Gender Diversity Narratives in the Australian Context
Do Australians think workplace gender diversity is important? What kind of reasons do they generally give in support of it, or against it? Do these reasons tend to have to do with justice, or to do with benefits to organisations? How well do the reasons offered by ordinary Australians match up with the kinds of reasons offered in the media?
In this project, we run two studies aimed at exploring the reasons offered across a corpus of articles published in the Australian print media in the 25-year period between 1995-2020. In the first study we manually code a selection of articles; in the second study we utilise natural language processing.
We also run a social attitudes survey looking at how important Australians’ think various reasons for and against workplace gender diversity are. We’re interested in both the types of reasons given, and the changes in which reasons were dominant over time.
- In collaboration with external partner VicHealth, a report on narratives about workplace gender diversity in the Australian media, for the five-year period 2015-2020
- A paper for peer-review on narratives about workplace diversity in the Australian media, for the 25-year period 1995-2020
- A paper for peer-review reporting on the results of a large social survey looking at Australians’ perspectives on reasons for and against workplace gender diversity
- A paper for peer-review giving an overview of the findings on workplace gender diversity from law, philosophy, psychology, and business studies
- Sojo, Victor, Fine, Cordelia, Lawford-Smith, Holly, Yang, Ziying and Verspoor, Karin. “What the media tells us about gender diversity at work,” on Pursuit, the University of Melbourne, 29 September 2020. View ‘The ‘good, bad and merit’ arguments in Australian news coverage of workplace gender diversity report’ (4.5Mb pdf)
- Fine, Cordelia, Sojo, Victor and Lawford-Smith, Holly. “Why Does Workplace Gender Diversity Matter? Justice, Organizational Benefits, and Policy,” (180kb pdf) in Social Issues and Policy Review 14/1, 2020, pp. 36-72.
ESPRIt Hallmark Seed Funding 2018
VicHealth – External partner contribution
FIGS Collaboration Support Grant 2018
Professor Cordelia Fine, School of Historical and Philosophical Studies
Dr Holly Lawford-Smith, School of Historical and Philosophical Studies
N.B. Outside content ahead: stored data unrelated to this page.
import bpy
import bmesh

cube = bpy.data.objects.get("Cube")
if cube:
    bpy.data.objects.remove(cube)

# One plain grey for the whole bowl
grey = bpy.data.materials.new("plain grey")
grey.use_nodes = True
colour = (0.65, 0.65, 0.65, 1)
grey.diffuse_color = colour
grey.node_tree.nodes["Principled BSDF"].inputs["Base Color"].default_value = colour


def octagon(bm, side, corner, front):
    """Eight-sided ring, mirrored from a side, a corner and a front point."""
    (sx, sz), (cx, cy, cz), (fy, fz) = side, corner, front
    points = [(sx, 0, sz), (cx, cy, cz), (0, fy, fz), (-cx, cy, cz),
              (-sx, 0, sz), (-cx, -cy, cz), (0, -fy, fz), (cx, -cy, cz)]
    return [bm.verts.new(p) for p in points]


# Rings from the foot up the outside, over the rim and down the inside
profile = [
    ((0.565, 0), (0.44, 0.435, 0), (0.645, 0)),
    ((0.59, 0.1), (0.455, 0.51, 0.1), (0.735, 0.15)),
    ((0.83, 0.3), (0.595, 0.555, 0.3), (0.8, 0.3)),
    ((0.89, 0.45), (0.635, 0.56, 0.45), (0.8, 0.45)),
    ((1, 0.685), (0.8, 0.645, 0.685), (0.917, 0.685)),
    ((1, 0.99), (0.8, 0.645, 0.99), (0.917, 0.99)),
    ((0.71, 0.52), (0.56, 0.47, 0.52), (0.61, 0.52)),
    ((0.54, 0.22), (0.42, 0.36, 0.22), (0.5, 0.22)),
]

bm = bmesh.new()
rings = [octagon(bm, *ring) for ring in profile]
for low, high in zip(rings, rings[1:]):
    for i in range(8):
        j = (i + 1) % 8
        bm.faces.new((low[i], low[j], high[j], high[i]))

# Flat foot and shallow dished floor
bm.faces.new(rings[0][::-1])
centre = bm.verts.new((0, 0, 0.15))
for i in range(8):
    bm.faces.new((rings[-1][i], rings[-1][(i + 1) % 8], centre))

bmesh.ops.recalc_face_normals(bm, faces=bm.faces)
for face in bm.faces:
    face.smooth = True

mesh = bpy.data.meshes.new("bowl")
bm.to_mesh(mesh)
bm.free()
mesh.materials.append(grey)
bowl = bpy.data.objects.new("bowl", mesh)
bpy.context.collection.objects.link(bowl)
Morgan Weaving, School of Historical and Philosophical Studies
Dr Victor Sojo Monzon, Faculty of Business and Economics
Professor Karin Verspoor, Melbourne School of Engineering
Dr Alicia Yang, Melbourne School of Engineering